“We are in the midst of what I hope and believe will be monumental and lasting societal change,” Underhill wrote. “And while I welcome that challenge and that change, I must be honest with myself and with you. My term expires in six months; it would be shortsighted of me and unfair to the office and our community to spend my remaining time advocating for and enacting that strategic vision, and then looking to DA-Elect Schmidt to begin that process anew, and potentially differently, in January.”
Underhill declined an interview request.
In his letter, Underhill said he called Gov. Kate Brown and encouraged her to appoint Schmidt to the remainder of his term starting Aug. 1.
Underhill told staff he informed Schmidt of his decision to retire early Monday — a move that took Schmidt by surprise.
“This weekend I was having coffee with my wife and my family and I thought, I have six months to figure this out,” Schmidt told OPB. “Then come Monday morning I find out I have six weeks. So you know, I’m excited to get started on the work.

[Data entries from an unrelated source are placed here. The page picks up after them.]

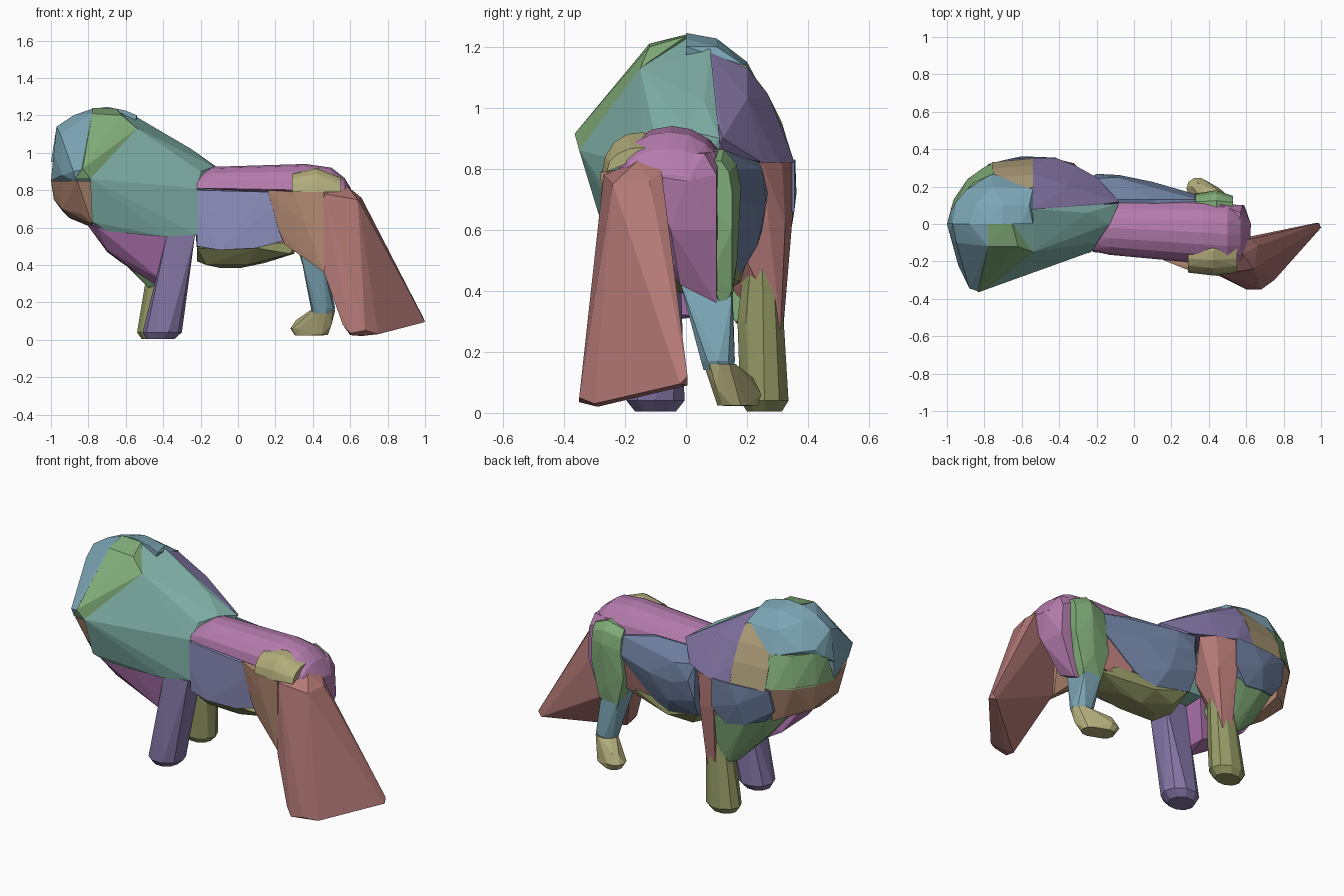
import bpy, bmesh, math


def ring(x, y, z, rx, ry, n=10):
    """Horizontal elliptical cross-section."""
    return [(x + rx * math.cos(2 * math.pi * i / n),
             y + ry * math.sin(2 * math.pi * i / n), z) for i in range(n)]


def arch(x, y, z, ry, rz, a0=0, a1=180, n=8):
    """Vertical elliptical arc across the body at a given x."""
    return [(x, y + ry * math.cos(math.radians(a0 + (a1 - a0) * i / n)),
             z + rz * math.sin(math.radians(a0 + (a1 - a0) * i / n))) for i in range(n + 1)]


def hull(name, color, pts):
    """Carved solid: the convex hull of a few guide points."""
    bm = bmesh.new()
    for p in pts:
        bm.verts.new(p)
    res = bmesh.ops.convex_hull(bm, input=bm.verts[:])
    junk = {g for g in res['geom_interior'] + res['geom_unused'] if isinstance(g, bmesh.types.BMVert)}
    bmesh.ops.delete(bm, geom=list(junk), context='VERTS')
    bmesh.ops.remove_doubles(bm, verts=bm.verts[:], dist=0.001)
    bmesh.ops.recalc_face_normals(bm, faces=bm.faces[:])
    mesh = bpy.data.meshes.new(name)
    bm.to_mesh(mesh)
    bm.free()
    mat = bpy.data.materials.new(name + "_color")
    mat.diffuse_color = (*color, 1)
    mesh.materials.append(mat)
    obj = bpy.data.objects.new(name, mesh)
    bpy.context.collection.objects.link(obj)
    return obj


TEAL, PURPLE, VIOLET = (.22, .45, .40), (.23, .18, .38), (.42, .17, .42)
BLUE, SKY, NAVY = (.16, .22, .36), (.20, .38, .46), (.27, .28, .52)
GREEN, OLIVE, SAND = (.22, .42, .19), (.30, .33, .13), (.45, .42, .20)
RED, BROWN, TAN, PINK = (.45, .19, .18), (.45, .25, .17), (.40, .32, .18), (.46, .20, .42)

# Mane, right side
hull("mane_right", TEAL, [
    (-.54, -.15, 1.13), (-.79, -.35, .86), (-.78, -.28, .63), (-.7, -.24, .58),
    (-.38, -.18, .55), (-.22, -.14, .56), (-.22, -.145, .81), (-.2, -.1, .9),
    (-.13, 0, .925), (-.08, .11, .9), (-.25, .06, 1.02), (-.54, .08, 1.19),
    (-.65, 0, 1.225), (-.78, .05, .62), (-.22, .1, .56)])
hull("temple_right", GREEN, [
    (-.87, -.34, .86), (-.83, -.365, .915), (-.79, -.35, .86), (-.78, -.12, 1.21),
    (-.62, -.12, 1.2), (-.54, -.15, 1.13), (-.78, 0, 1.24), (-.65, 0, 1.235), (-.85, 0, .86)])
hull("brow_right", SKY, [
    (-1, 0, .85), (-.985, -.05, 1.0), (-.97, 0, 1.14), (-.94, -.22, .88), (-.88, -.345, .9),
    (-.83, -.36, .91), (-.87, -.33, .85), (-.95, -.1, 1.1), (-.88, 0, 1.2),
    (-.78, 0, 1.235), (-.78, -.12, 1.21), (-.78, 0, .85)])

# Mane, left side
hull("crown_left", SKY, [
    (-1, 0, .95), (-.97, 0, 1.14), (-.88, 0, 1.2), (-.78, 0, 1.235), (-.7, 0, 1.245),
    (-.6, 0, 1.225), (-.54, 0, 1.2), (-.7, .1, 1.227), (-.56, .1, 1.2), (-.54, .19, 1.14),
    (-.76, .2, 1.15), (-.85, .1, 1.19), (-.9, .18, 1.05), (-.95, .12, 1.05),
    (-.98, .07, 1.0), (-.76, .27, 1.02), (-.6, 0, 1.0)])
hull("cheek_left", GREEN, [
    (-1, 0, .84), (-.965, .13, .84), (-.89, .24, .84), (-.8, .305, .84), (-.75, .33, .84),
    (-.75, .27, 1.03), (-.86, .22, 1.03), (-.95, .12, 1.03), (-.985, .05, 1.0), (-.75, 0, .84)])
hull("mane_left_middle", TAN, [
    (x, y, z) for x, s in ((-.76, -.015), (-.54, .005))
    for y, z in ((.19 + s, 1.14), (.26 + s, 1.05), (.31 + s, .95), (.345 + s, .83), (.05, .83), (.05, 1.14))])
hull("mane_left_rear", PURPLE, [
    (-.54, .08, 1.18), (-.54, .2, 1.13), (-.54, .27, 1.04), (-.54, .32, .93), (-.54, .355, .82),
    (-.42, .355, .82), (-.3, .305, .82), (-.2, .25, .82), (-.08, .12, .9), (-.1, .1, .86),
    (-.3, .08, 1.03), (-.35, .2, 1.03), (-.5, .08, .82)])
hull("mane_left_lower", BLUE, [
    (-.78, .32, .83), (-.68, .345, .83), (-.54, .358, .83), (-.42, .355, .83), (-.6, .362, .72),
    (-.42, .355, .66), (-.5, .34, .57), (-.62, .33, .59), (-.73, .28, .62), (-.79, .29, .7),
    (-.78, 0, .83), (-.75, 0, .6), (-.42, 0, .57), (-.42, 0, .83)])
hull("muzzle", BROWN, [
    (-1, 0, .85), (-.965, .13, .85), (-.89, .24, .85), (-.77, .32, .85), (-.94, -.2, .85),
    (-.86, -.335, .85), (-.78, -.33, .85), (-.985, .03, .75), (-.94, .12, .69), (-.9, 0, .65),
    (-.94, -.12, .7), (-.82, .24, .65), (-.77, .27, .63), (-.83, -.25, .67), (-.78, -.26, .62),
    (-.78, .1, .6)])

# Chest and shoulder
hull("chest_right", VIOLET, [
    (-.81, -.18, .62), (-.81, .06, .62), (-.7, -.17, .48), (-.7, .08, .47), (-.62, -.1, .41),
    (-.55, .08, .38), (-.45, -.08, .3), (-.41, -.13, .32), (-.41, .08, .32),
    (-.38, -.17, .55), (-.55, -.21, .56), (-.75, -.25, .6), (-.38, .1, .56)])
hull("chest_left", GREEN, [
    (-.76, .06, .6), (-.73, .27, .62), (-.62, .325, .59), (-.5, .335, .57), (-.42, .34, .6),
    (-.67, .2, .47), (-.55, .28, .4), (-.47, .28, .29), (-.42, .29, .28), (-.48, .18, .28),
    (-.41, .16, .3), (-.62, .08, .43), (-.42, .06, .57)])
hull("shoulder_left", RED, [
    (-.43, .35, .82), (-.31, .315, .82), (-.25, .25, .82), (-.43, .35, .65), (-.32, .325, .62),
    (-.42, .32, .29), (-.36, .31, .27), (-.34, .25, .4), (-.43, .15, .82), (-.42, .15, .4), (-.3, .15, .6)])

# Front legs
hull("front_leg_right", PURPLE, [
    (-.38, -.17, .56), (-.23, -.15, .56), (-.23, -.02, .56), (-.38, -.02, .56)]
    + ring(-.405, -.1, .04, .105, .1) + ring(-.415, -.1, .004, .075, .07))
hull("front_leg_left", OLIVE, ring(-.39, .25, .52, .07, .06) + ring(-.41, .24, .3, .08, .075)
     + ring(-.435, .257, .04, .105, .083) + ring(-.44, .257, .004, .075, .06))

# Torso
hull("back", PINK, arch(-.22, -.02, .81, .125, .07) + arch(-.13, -.02, .81, .145, .115)
     + arch(.36, -.045, .8, .165, .14) + arch(.5, -.055, .8, .165, .12)
     + arch(.57, -.06, .79, .14, .075) + arch(.62, -.06, .76, .08, .02))
hull("flank_right", NAVY, arch(-.22, 0, .66, .15, .15, 90, 270) + [
    (-.22, -.15, .8), (-.22, -.14, .5), (.16, -.19, .79), (.28, -.2, .78), (.28, -.18, .54),
    (.1, -.17, .49), (.28, .02, .55), (.28, .02, .8), (-.1, -.16, .48)])
hull("flank_left", BLUE, [
    (-.23, .24, .82), (-.1, .25, .8), (-.2, .268, .72), (-.08, .262, .68), (.1, .225, .68),
    (-.23, .25, .6), (-.05, .235, .55), (-.22, .2, .49), (.0, .17, .44), (.12, .16, .5),
    (.36, .15, .7), (.34, .13, .8), (.1, .13, .86), (-.15, .13, .86), (-.22, 0, .5), (.34, 0, .65), (.3, 0, .82)])
hull("belly", OLIVE, [
    (-.22, -.12, .49), (-.22, .2, .5), (-.22, .05, .42), (-.17, -.05, .4), (-.15, .15, .41),
    (-.1, .05, .385), (.02, .08, .385), (.05, -.06, .4), (.0, .18, .43), (.14, .06, .41),
    (.28, -.1, .46), (.3, .1, .46), (.24, .14, .5), (.32, 0, .53), (.1, -.15, .49)])
hull("groin_left", RED, [
    (.08, .17, .53), (.25, .155, .64), (.35, .14, .66), (.36, .1, .48), (.22, .13, .47),
    (.2, -.05, .5), (.38, -.05, .5), (.35, -.05, .68)])

# Hind quarters
hull("rump", PINK, [
    (.55, -.15, .85), (.57, .06, .85), (.62, -.13, .78), (.625, 0, .76), (.58, .1, .78),
    (.44, .11, .86), (.59, .1, .6), (.6, -.05, .6), (.5, -.02, .42), (.5, .1, .36), (.4, .1, .38),
    (.38, -.04, .45), (.4, -.15, .85)])
hull("thigh_right_front", BROWN, [
    (.16, -.195, .8), (.46, -.28, .79), (.46, -.27, .36), (.22, -.19, .58), (.25, -.19, .51),
    (.46, -.12, .36), (.36, -.26, .62), (.3, -.25, .79), (.2, -.05, .6), (.46, -.05, .79)])
hull("hip_right", SAND, arch(.29, -.15, .79, .11, .1, 60, 180, 5) + arch(.42, -.155, .79, .12, .13, 60, 180, 5)
     + arch(.55, -.15, .79, .11, .08, 60, 180, 5))
hull("hind_leg_right", RED, [
    (.46, -.27, .78), (.46, -.1, .81), (.58, -.16, .825), (.58, -.1, .82), (.62, -.08, .79),
    (.66, -.12, .76), (.64, -.24, .75), (.46, -.28, .36), (.46, -.13, .36), (.56, -.33, .08),
    (.6, -.35, .035), (.68, -.35, .05), (.66, -.29, .02), (.75, -.3, .03), (.6, -.29, .025),
    (.97, .005, .09), (.99, .005, .12), (1, -.02, .095), (.95, -.01, .13)])
hull("thigh_left", GREEN, arch(.33, .1, .72, .06, .12, 0, 180, 5) + arch(.44, .1, .74, .08, .13, 0, 180, 5)
     + arch(.53, .1, .73, .05, .1, 0, 180, 5)
     + [(.31, .16, .55), (.42, .168, .5), (.53, .15, .6), (.48, .15, .4), (.36, .15, .36),
        (.37, .1, .32), (.46, .12, .33), (.32, .08, .48), (.5, .08, .45)])
hull("shank_left", SKY, [
    (.33, .0, .48), (.45, -.02, .43), (.33, .15, .48), (.47, .15, .38)]
    + ring(.455, .105, .17, .065, .058) + ring(.45, .105, .14, .055, .05))
hull("hind_paw_left", SAND, ring(.455, .11, .16, .065, .055) + ring(.34, .19, .06, .06, .06)
     + ring(.355, .185, .022, .05, .05) + ring(.43, .15, .025, .05, .05)
     + [(.31, .2, .105), (.34, .22, .115), (.5, .1, .08)])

Also, to be honest, a little intimidated, a little anxious.”
Last year, Underhill announced he wouldn’t seek reelection after holding the seat since 2013. While many expressed interest, the race came down to Ethan Knight, a federal prosecutor, and Schmidt, who won with more than 76% of the vote.
Schmidt’s election signaled a progressive shift in the state’s criminal justice system. In addition to his victory, voters elected a criminal defense attorney in Wasco County over the long-serving DA there, and voters in Jackson County declined plans to build a new, larger jail.
Schmidt has said he favors a data-driven approach to criminal justice. He also favors repealing voter-approved mandatory minimum sentences, hiring a more diverse workforce and eliminating cash bail.
So sudden is Underhill’s departure that Schmidt hasn’t quit his other job as executive director of the Oregon Criminal Justice Commission, a state agency that researches and tracks the criminal justice system. He plans to resign from that before taking over in Multnomah County.
Schmidt said he wants to rethink how prosecutors do their job.
“I prosecuted in that office from 2007 to 2013, and we never used data,” Schmidt told OPB before the election. “You really can’t say that you want to improve criminal justice outcomes if you have no idea what the current outcomes you’re getting are.”
Schmidt will take over the office amid renewed scrutiny of the criminal justice system and its disproportionate impact on communities of color. Nightly protests in Portland over police violence have placed pressure on political leaders to make significant changes, including installing a new chief at the Portland Police Bureau and making cuts to the force’s budget.
Those protests began in late May after the death of George Floyd, a Black Minneapolis man who died after a police officer held his knee on Floyd’s neck for nearly nine minutes as a handcuffed Floyd shouted: “I can’t breathe.”
A report last year found the overall rate of people of color in Multnomah County’s criminal justice system decreased during the last five years. But it also found the rate of people of color in jail increased for all groups, except Native Americans.
Schmidt will also face decisions about whether to retry or dismiss charges in a host of non-unanimous jury rulings that are being returned to local district attorney’s offices after the U.S. Supreme Court deemed Oregon’s split jury conviction practice unconstitutional in April.
Finally, Schmidt will face the unknown challenges of running an essential office amid a global pandemic. Not only will that present the continued challenges of keeping his staff safe amid a rising death toll, but its economic fallout could at least temporarily delay some of his priorities.
“In a lot of ways, it’s different than what I thought it was going to be, what challenges I was going to face,” Schmidt said, “but at the same time, a lot of the themes I talked about in the campaign are actually going to be incredibly helpful right now in this moment.”
Schmidt mentioned reducing the incarcerated population, addressing racial disparities in the criminal justice system and holding police officers accountable as a few of the areas he would focus on as district attorney.